After a long and arduous battle, your tree self thanks you and sinks back into the trunk. The cave behind you now draws your attention. Somehow you understand that your deepest thoughts are within that cave. Enter it, but don't stumble too deep, it's very dark! Close your eyes for a few minutes, then when you open them up again everything will glow in a soft blue light. All you can see is a very long tunnel gradually going downward - it's a long journey, so you'd better get started.

The tunnel is almost completely featureless, and completely void of any torches or light of any kind, excepting your special vision. You will travel down this tunnel for quite some time, then finally, you will turn a corner and reach the repository of all your thoughts. The special place where all your thought processes have begun. It will be a beautiful place to you, and you now have all the time in the world to explore it and find all of your attachments. Put them into a sack on your side - don't worry, it never runs out of room. These attachments will be very hard to identify, but you must seek out as many as you can.

When you've gathered enough, walk back up to the surface. Strangely you find that the trip back up is a lot shorter than the trip down. Once back on the surface, go back to your tree self and place the attachments on the ground in front of him. Gently nudge him awake and ask if he would destroy these for you too. If he objects, convince him. As the final object is destroyed, a great wave of wind blows across the lands and blows on you so hard you fear you will fly away - but you don't, in fact, you find it quite easy to stand just where you are. The wind caresses you in a very determined fashion - almost cleansing you, creating a clean slate. After a few moments, the wind picks you up, and takes you back to your tree in the real world through the same tunnel of clouds and sky.

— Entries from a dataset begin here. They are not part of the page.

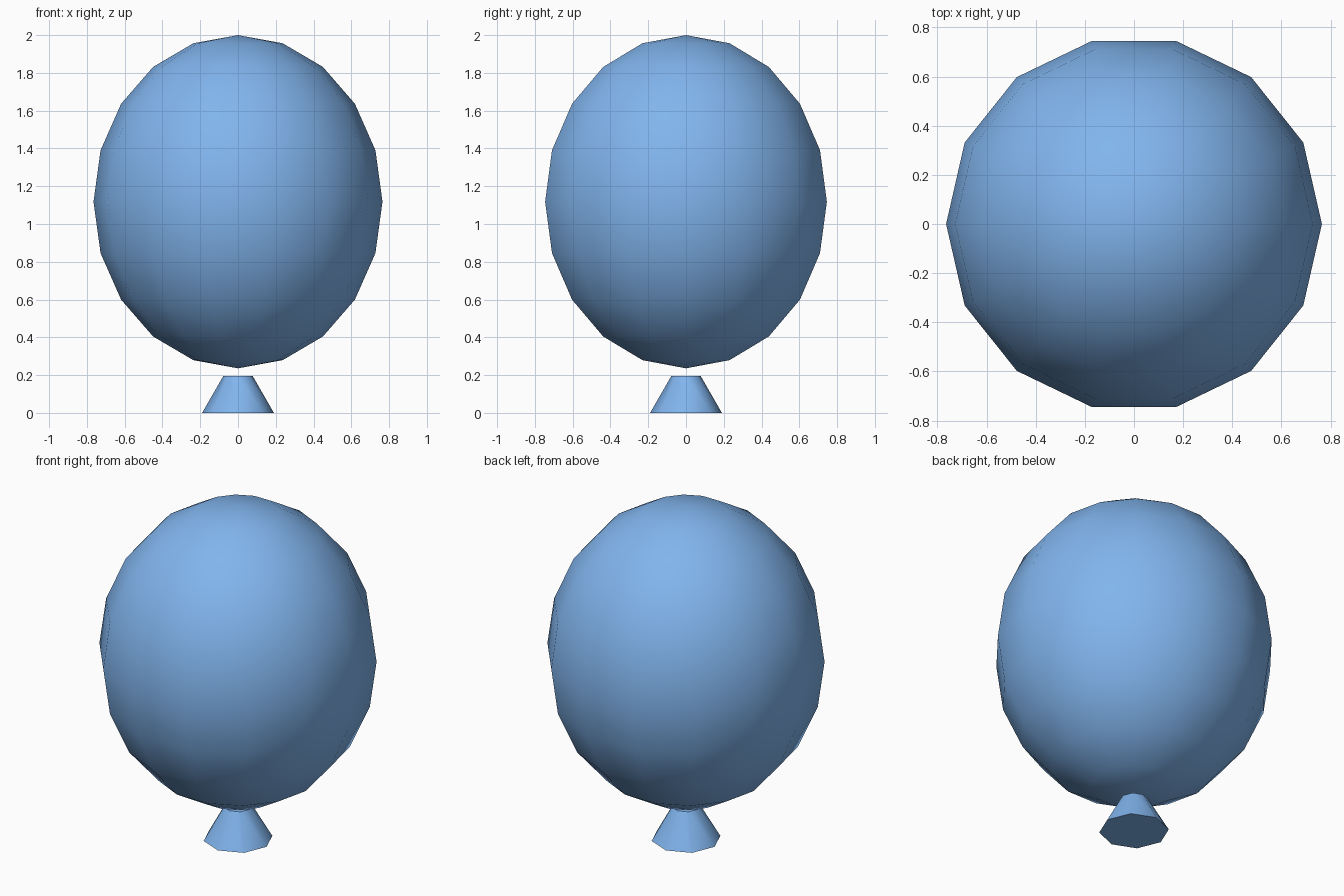
import bpy
import math

if "Cube" in bpy.data.objects:
    bpy.data.objects.remove(bpy.data.objects["Cube"])

blue = bpy.data.materials.new("balloon_blue")
blue.diffuse_color = (0.22, 0.46, 0.85, 1.0)
blue.use_nodes = True
blue.node_tree.nodes["Principled BSDF"].inputs["Base Color"].default_value = blue.diffuse_color


def finish(name, angle):
    obj = bpy.context.object
    obj.name = name
    obj.data.materials.append(blue)
    bpy.ops.object.transform_apply(location=False, rotation=True, scale=True)
    bpy.ops.object.shade_smooth_by_angle(angle=math.radians(angle))
    return obj


# Balloon body: stretched 14-sided sphere with a vertex on the y axis
bpy.ops.mesh.primitive_uv_sphere_add(segments=14, ring_count=10, radius=1,
                                     location=(0, 0, 1.118))
body = bpy.context.object
body.rotation_euler.z = math.pi / 2
body.scale = (0.765, 0.765, 0.882)
finish("balloon_body", 60)

# Flared tie below the body
bpy.ops.mesh.primitive_cone_add(vertices=8, radius1=0.19, radius2=0.078,
                                depth=0.195, location=(0, 0, 0.0975))
finish("balloon_tie", 50)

Open your eyes, regain your balance, and prepare yourself for tomorrow. That's when we'll explore some of the rest of that plane you visited. See you then!